Pillars of the Earth is a 1,000 page epic novel. The story takes place in southern England between 1120 and 1175. The framework is the building of a new cathedral in the fictional town of Kingsbridge. The characters and the locales are fictional.
Follett has put a tremendous amount of research into this work. We follow several key families and groups through the decades of their lives.
A highly efficient young monk becomes the prior of a decrepit monastery and turns it around to become a thriving town, mainly by prudent management and application of basic economic principles: where there is vision, work and purpose, people flock and societies are created. An orphan boy is raised in the monastery to eventually become its prior. A family of builders are the driving and creative force behind the cathedral. And there are wicked lords who make every step of the way painful and maddeningly difficult.
I learned about the justice system in the middle ages, where lords, starting with the king and down through the ranks, have absolute power. I learned how the power of the church is interwoven into society and affects every aspect of life, from the king down to the peasant. Bishops can topple kings. Kings have petty quarrels like everyone else, but the quarrels of kings affect every peasant and lord in the land, possibly for decades. Allegiances create fabulous wealth, by simply taking an earldom, a county, from one lord and giving it to another. The entire entourage of the losing party is abandoned and likely becomes outlaws, unless cunning aligns them with the new regime.
If you where a child, and you grew up at a time when an old king died and succession was not obvious, the ensuing civil war could affect your entire life, or worse, cut it very short.
The game of chess comes to mind: There are kings and queens, bishops, knights and castles. And there are pawns, many, many pawns. Powerless. Tools only to be used, exploited, taxed, raped, killed, abandoned, controlled and then used again.
I got enough insight into that time of our history that I had never studied before to motivate me to research medieval clothing, learn about the construction of cathedrals and study up on the succession of the monarchy in England. It occurred to me again how much I don’t know.
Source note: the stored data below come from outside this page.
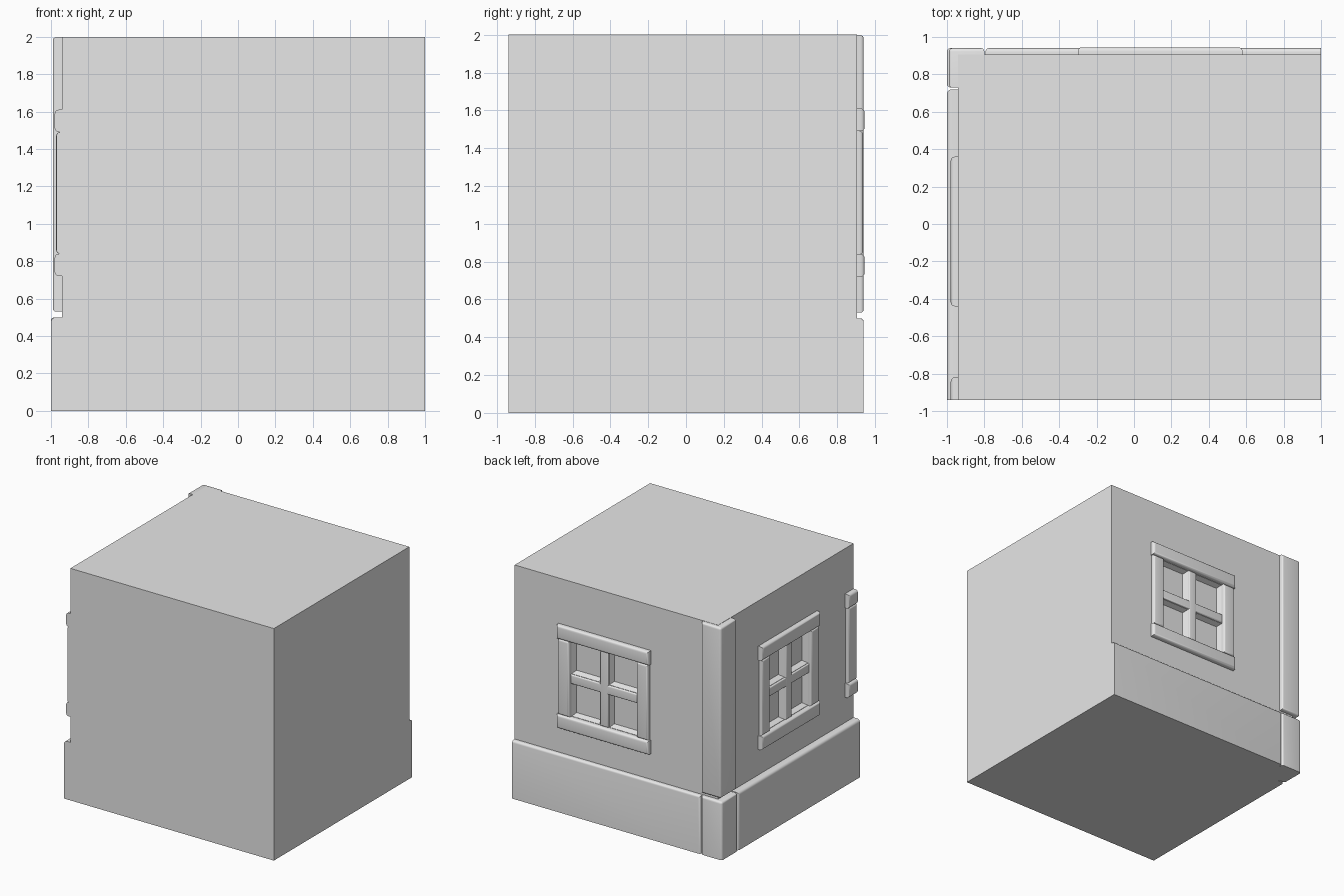
import bpy, bmesh
from mathutils import Vector

if "Cube" in bpy.data.objects:
    bpy.data.objects.remove(bpy.data.objects["Cube"], do_unlink=True)

GREY = (0.8, 0.8, 0.8, 1.0)
plaster = bpy.data.materials.new("plain_grey")
plaster.use_nodes = True
plaster.diffuse_color = GREY
for node in plaster.node_tree.nodes:
    if node.type == 'BSDF_PRINCIPLED':
        node.inputs["Base Color"].default_value = GREY

LEFT_X, BACK_Y, FRONT_Y = -0.94, 0.905, -0.94   # wall planes


def add_box(bm, lo, hi):
    verts = bmesh.ops.create_cube(bm, size=1)["verts"]
    lo, hi = Vector(lo), Vector(hi)
    for v in verts:
        v.co = (lo + hi) / 2 + v.co * (hi - lo)
    return verts


def finish(name, bm):
    bmesh.ops.recalc_face_normals(bm, faces=bm.faces)
    mesh = bpy.data.meshes.new(name)
    bm.to_mesh(mesh)
    bm.free()
    mesh.materials.append(plaster)
    obj = bpy.data.objects.new(name, mesh)
    bpy.context.collection.objects.link(obj)
    return obj


def smooth(obj):
    bpy.ops.object.select_all(action='DESELECT')
    obj.select_set(True)
    bpy.context.view_layer.objects.active = obj
    bpy.ops.object.shade_smooth_by_angle(angle=0.7)


def place(wall, u, z, d):
    """Wall coordinates (along, up, outward) to a point."""
    return Vector((u, BACK_Y + d, z)) if wall == "back" else Vector((LEFT_X - d, u, z))


def rounded(name, bm, rule, radius):
    edges = [e for e in bm.edges if all(rule(v.co) for v in e.verts)
             and not all(v.co.y < FRONT_Y + 0.001 for v in e.verts)
             and not all(v.co.x > 0.999 for v in e.verts)
             and not all(v.co.z < 0.001 for v in e.verts)]
    bmesh.ops.bevel(bm, geom=edges, offset=radius, segments=4,
                    profile=0.5, affect='EDGES')
    smooth(finish(name, bm))


def wall_bar(name, wall, u, z, depth, radius):
    """Bar standing out from a wall with its outer edges rounded."""
    a, b = place(wall, u[0], z[0], 0), place(wall, u[1], z[1], depth)
    bm = bmesh.new()
    add_box(bm, [min(p) for p in zip(a, b)], [max(p) for p in zip(a, b)])
    axis = 1 if wall == "back" else 0
    rounded(name, bm, lambda co: abs(co[axis] - b[axis]) < 1e-4, radius)


# House body with tapered pane recesses
SILL, HEAD, BAR = 0.72, 1.61, 0.12
windows = {"back": (-0.30, 0.58), "left": (-0.44, 0.36)}
MULLION = 0.04

body_bm = bmesh.new()
add_box(body_bm, (LEFT_X, FRONT_Y, 0), (1, BACK_Y, 2))
body = finish("house_body", body_bm)


def pane_spans(lo, hi):
    mid = (lo + hi) / 2
    return (lo + BAR, mid - MULLION), (mid + MULLION, hi - BAR)


cut_bm = bmesh.new()
for wall, (u0, u1) in windows.items():
    for us in pane_spans(u0, u1):
        for zs in pane_spans(SILL, HEAD):
            rings = []
            for depth, inset in ((0.02, -0.005), (-0.045, 0.02)):
                a, b = us[0] + inset, us[1] - inset
                c, d = zs[0] + inset, zs[1] - inset
                rings.append([cut_bm.verts.new(place(wall, u, z, depth))
                              for u, z in ((a, c), (b, c), (b, d), (a, d))])
            front, back = rings
            cut_bm.faces.new(front)
            cut_bm.faces.new(back[::-1])
            for i in range(4):
                j = (i + 1) % 4
                cut_bm.faces.new((front[j], front[i], back[i], back[j]))
cutter = finish("pane_cutter", cut_bm)
cutter.hide_render = True
cut = body.modifiers.new("pane_recesses", 'BOOLEAN')
cut.operation = 'DIFFERENCE'
cut.solver = 'EXACT'
cut.object = cutter
bpy.context.view_layer.objects.active = body
bpy.ops.object.modifier_apply(modifier=cut.name)
bpy.data.objects.remove(cutter, do_unlink=True)

# Window frames and cross bars
for wall, (u0, u1) in windows.items():
    mid_u, mid_z = (u0 + u1) / 2, (SILL + HEAD) / 2
    for part, z in (("sill", SILL), ("head", HEAD - BAR)):
        wall_bar(f"{wall}_window_{part}", wall, (u0, u1), (z, z + BAR), 0.04, 0.022)
    for part, u in (("first_side", u0 + 0.01), ("second_side", u1 - BAR)):
        wall_bar(f"{wall}_window_{part}", wall, (u, u + BAR - 0.01),
                 (SILL + BAR, HEAD - BAR), 0.032, 0.018)
    wall_bar(f"{wall}_window_upright", wall, (mid_u - MULLION, mid_u + MULLION),
             (SILL + BAR, HEAD - BAR), 0.015, 0.012)
    wall_bar(f"{wall}_window_crossbar", wall, (u0 + BAR, u1 - BAR),
             (mid_z - MULLION, mid_z + MULLION), 0.014, 0.012)

# Edge of a second window cut off at the front
for part, z in (("sill", SILL), ("head", HEAD - BAR)):
    wall_bar(f"edge_window_{part}", "left", (FRONT_Y, -0.82), (z, z + BAR), 0.04, 0.022)
wall_bar("edge_window_side", "left", (FRONT_Y, -0.83), (SILL + BAR, HEAD - BAR), 0.03, 0.018)

# Plinth along both detailed walls
wall_bar("back_plinth", "back", (-0.795, 1), (0, 0.5), 0.035, 0.02)
wall_bar("left_plinth", "left", (FRONT_Y, 0.72), (0, 0.5), 0.06, 0.025)

# Corner post and its foot
for name, x, z0, z1 in (("corner_post", -0.99, 0.53, 1.998), ("corner_foot", -1, 0, 0.5)):
    bm = bmesh.new()
    add_box(bm, (x, 0.73, z0), (-0.80, 0.94, z1))
    rounded(name, bm, lambda co, x=x: co.x < x + 0.001 or co.y > 0.939, 0.018)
Thinking about the monarchy, in England and many other places, it is becoming obvious why the founders of America wanted to get away. Also, the claim to royal bloodlines of current royal families is very suspect. It appears that monarchs through the ages, when succession was not completely obvious due to the presence of a firstborn son, the one that was most conniving and vicious became the new king.
Finally, just the thought that birthright would make an appropriate and efficient leader is ludicrous. Because your dad was a carpenter, you should be a good carpenter? Perhaps. Because your dad was a surgeon, you should be a good surgeon? Not quite. It will take a decade of schooling first. And because your dad was king, you should be a good king? Or your dad was President of the United States? Ok, we will not go there.
At least in this area the church was well ahead of the government. Bishops weren’t normally sons of bishops, priors weren’t sons of priors. Both were elected, kind of, as long as the local lords got to appoint the candidates and as long as the electorate was smart and elected according to the instructions of the lord. So the leaders in the church were often the most cunning and vicious political operators, for the most part.
When I was done reading this epic, I put the book down and realized that I’d miss the characters. Follett’s sequel, World without End, just came out, after 18 years of waiting. It plays in Kingsbridge, 200 years later. All my friends from the story will be gone.